(Stored items)

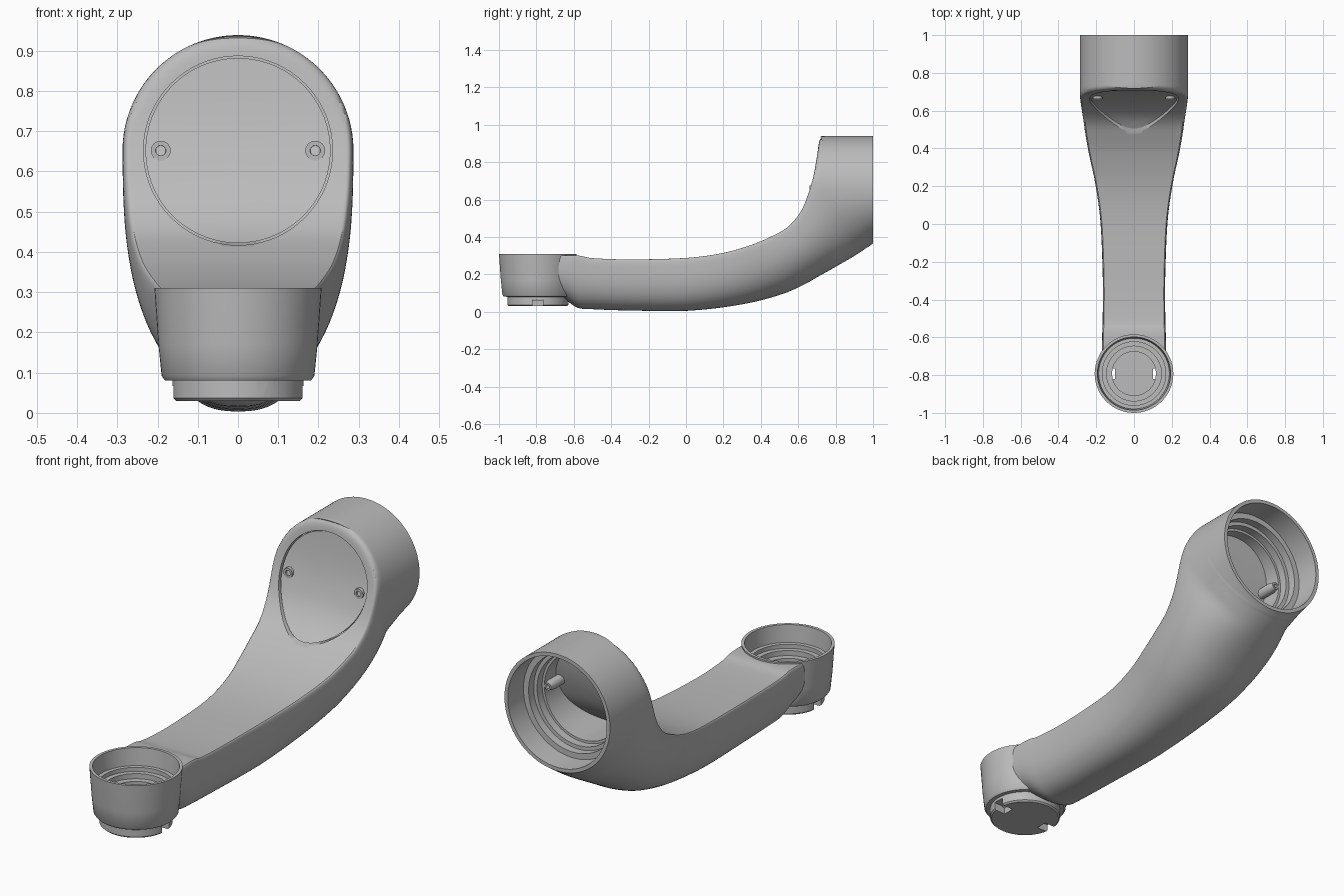
import bpy, bmesh, math

if "Cube" in bpy.data.objects:
    bpy.data.objects.remove(bpy.data.objects["Cube"])

grey = bpy.data.materials.new("satin_grey")
grey.diffuse_color = (0.5, 0.5, 0.5, 1)
grey.use_nodes = True
grey.node_tree.nodes["Principled BSDF"].inputs["Base Color"].default_value = grey.diffuse_color


def loft(name, rings):
    """Skin a list of equal-length point rings and cap both ends."""
    bm = bmesh.new()
    vs = [[bm.verts.new(p) for p in ring] for ring in rings]
    n = len(rings[0])
    for a, b in zip(vs, vs[1:]):
        for i in range(n):
            j = (i + 1) % n
            bm.faces.new((a[i], a[j], b[j], b[i]))
    bm.faces.new(vs[0][::-1])
    bm.faces.new(vs[-1])
    bmesh.ops.recalc_face_normals(bm, faces=bm.faces)
    me = bpy.data.meshes.new(name)
    bm.to_mesh(me)
    bm.free()
    me.materials.append(grey)
    ob = bpy.data.objects.new(name, me)
    bpy.context.collection.objects.link(ob)
    return ob


def lathe(name, profile, centre, axis="z", seg=72):
    """Revolve (radius, height) points about a vertical or y axis."""
    rings = []
    for r, h in profile:
        ring = []
        for i in range(seg):
            a = 2 * math.pi * (i + 0.5) / seg
            u, v = r * math.cos(a), r * math.sin(a)
            if axis == "z":
                ring.append((centre[0] + u, centre[1] + v, h))
            else:
                ring.append((centre[0] + u, h, centre[1] + v))
        rings.append(ring)
    return loft(name, rings)


def boolean(target, tool, op):
    m = target.modifiers.new("cut", "BOOLEAN")
    m.object, m.operation, m.solver = tool, op, "EXACT"
    bpy.context.view_layer.objects.active = target
    bpy.ops.object.modifier_apply(modifier=m.name)
    bpy.data.objects.remove(tool)


def smin(a, b, k):
    h = max(k - abs(a - b), 0) / k
    return min(a, b) - h * h * k / 4


# Arm sections: upper y, upper z, lower y, lower z, half width
KEYS = [(-.79, .300, -.79, .10, .17), (-.66, .302, -.66, .07, .17),
        (-.57, .300, -.58, .022, .168), (-.5, .287, -.5, .014, .166),
        (-.3, .28, -.3, .007, .165), (0, .288, .02, .006, .177),
        (.2, .315, .3, .04, .205), (.35, .358, .5, .09, .238),
        (.45, .40, .62, .14, .257), (.54, .45, .71, .19, .27),
        (.61, .53, .79, .235, .281), (.65, .62, .86, .275, .286),
        (.68, .72, .91, .305, .287), (.70, .83, .945, .328, .287),
        (.71, .90, .965, .342, .287), (.72, .945, .978, .35, .287),
        (.745, .98, .985, .355, .287), (1, 1.02, 1, .365, .287)]
HEAD_Z, HEAD_R, STEPS = .652, .287, 4


def catmull(a, b, c, d, t):
    return .5 * (2 * b + (c - a) * t + (2 * a - 5 * b + 4 * c - d) * t * t
                 + (3 * b - a - 3 * c + d) * t ** 3)


sections = []
for i in range(len(KEYS) - 1):
    k = [KEYS[min(max(i + o, 0), len(KEYS) - 1)] for o in (-1, 0, 1, 2)]
    for s in range(STEPS):
        t = s / STEPS
        if i == len(KEYS) - 2:   # straight run of the round head
            sections.append([b + (c - b) * t for b, c in zip(k[1], k[2])])
        else:
            sections.append([catmull(*q, t) for q in zip(*k)])
sections.append(list(KEYS[-1]))


def arm_ring(yu, zu, yl, zl, w, n=128):
    """Round underside, flat upper face with softened corners."""
    zm = smin(HEAD_Z, zu - .05, .05)
    ring = []
    top = min(zu, HEAD_Z + HEAD_R)
    e = 2 / (2.5 - .5 * min(max(yu, 0), 1))
    for i in range(n):
        a = 2 * math.pi * i / n
        c, s = math.cos(a), math.sin(a)
        if s >= 0:
            x, z = w * c, smin(zm + HEAD_R * s, zu, .04)
        else:
            x = w * math.copysign(abs(c) ** e, c)
            z = zm - (zm - zl) * abs(s) ** e
        ring.append((x, yl + (yu - yl) * (z - zl) / (top - zl), z))
    return ring


def front_y(z):
    """Depth of the concave front face at height z."""
    for a, b in zip(sections, sections[1:]):
        if a[0] > 0 and a[1] <= z <= b[1]:
            return a[0] + (b[0] - a[0]) * (z - a[1]) / (b[1] - a[1])
    return .72


def curved_disc(name, radius, front, back, seg=72):
    """Round plate whose faces follow front(z) and back(z)."""
    radii = [radius * f for f in (.04, .2, .4, .6, .8, .92, 1)]
    rings = []
    for rs, fn in ((radii, front), (radii[::-1], back)):
        for r in rs:
            pts = [(r * math.cos(2 * math.pi * i / seg),
                    HEAD_Z + r * math.sin(2 * math.pi * i / seg)) for i in range(seg)]
            rings.append([(x, fn(z), z) for x, z in pts])
    return loft(name, rings)


# Arm joined with the vertical base cup and its foot
BASE = (0, -.792)
arm = loft("curved_arm", [arm_ring(*s) for s in sections])
boolean(arm, lathe("cup", [(.002, .075), (.182, .081), (.19, .092), (.198, .17),
                           (.208, .31), (.002, .31)], BASE), "UNION")
boolean(arm, lathe("foot", [(.002, .03), (.156, .03), (.163, .037), (.163, .12),
                            (.002, .12)], BASE), "UNION")

# Stepped bore of the base cup
boolean(arm, lathe("base_bore", [(.002, .062), (.116, .062), (.116, .18), (.145, .18),
                                 (.145, .205), (.168, .205), (.168, .225),
                                 (.187, .225), (.197, .35), (.002, .35)], BASE), "DIFFERENCE")

# Notches in the sides of the foot
for side in (-1, 1):
    rect = [(.1, -.028), (.18, -.028), (.18, .028), (.1, .028)]
    boolean(arm, loft("notch", [[(side * x, BASE[1] + y, z) for x, y in rect]
                                for z in (.015, .067)]), "DIFFERENCE")

# Stepped bore of the round head, open through to the front cap
HEAD = (0, HEAD_Z)
boolean(arm, lathe("head_bore", [(.002, 1.05), (.27, 1.05), (.268, .88), (.24, .88),
                                 (.24, .84), (.222, .84), (.222, .80), (.21, .80),
                                 (.21, .46), (.002, .46)], HEAD, "y"), "DIFFERENCE")
boolean(arm, curved_disc("cap_seat", .235, lambda z: .25,
                         lambda z: front_y(z) + .043), "DIFFERENCE")

# Front cap set slightly below the concave face
cap = curved_disc("front_cap", .230, lambda z: front_y(z) + .010,
                  lambda z: front_y(z) + .043)

# Screw bosses through the cap
parts = [arm, cap]
for side, label in ((-1, "left"), (1, "right")):
    x, y = side * .192, front_y(HEAD_Z)
    parts.append(lathe(label + "_screw_boss",
                       [(.001, y + .025), (.012, y + .025), (.013, y), (.025, y),
                        (.025, .77), (.018, .80), (.010, .80), (.010, .78), (.001, .78)],
                       (x, HEAD_Z), "y", 12))

# Smooth shading with crisp edges
bpy.context.view_layer.update()
for ob in parts:
    ob.select_set(True)
bpy.context.view_layer.objects.active = arm
bpy.ops.object.shade_smooth_by_angle(angle=math.radians(32))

# WHAT IS EXPECTED
Set down word for word the lines from the first entry through the line with "me.materials.append(grey)", both included, omitting pictures.

# RESPONSE FOR THIS EXERCISE
import bpy, bmesh, math

if "Cube" in bpy.data.objects:
    bpy.data.objects.remove(bpy.data.objects["Cube"])

grey = bpy.data.materials.new("satin_grey")
grey.diffuse_color = (0.5, 0.5, 0.5, 1)
grey.use_nodes = True
grey.node_tree.nodes["Principled BSDF"].inputs["Base Color"].default_value = grey.diffuse_color


def loft(name, rings):
    """Skin a list of equal-length point rings and cap both ends."""
    bm = bmesh.new()
    vs = [[bm.verts.new(p) for p in ring] for ring in rings]
    n = len(rings[0])
    for a, b in zip(vs, vs[1:]):
        for i in range(n):
            j = (i + 1) % n
            bm.faces.new((a[i], a[j], b[j], b[i]))
    bm.faces.new(vs[0][::-1])
    bm.faces.new(vs[-1])
    bmesh.ops.recalc_face_normals(bm, faces=bm.faces)
    me = bpy.data.meshes.new(name)
    bm.to_mesh(me)
    bm.free()
    me.materials.append(grey)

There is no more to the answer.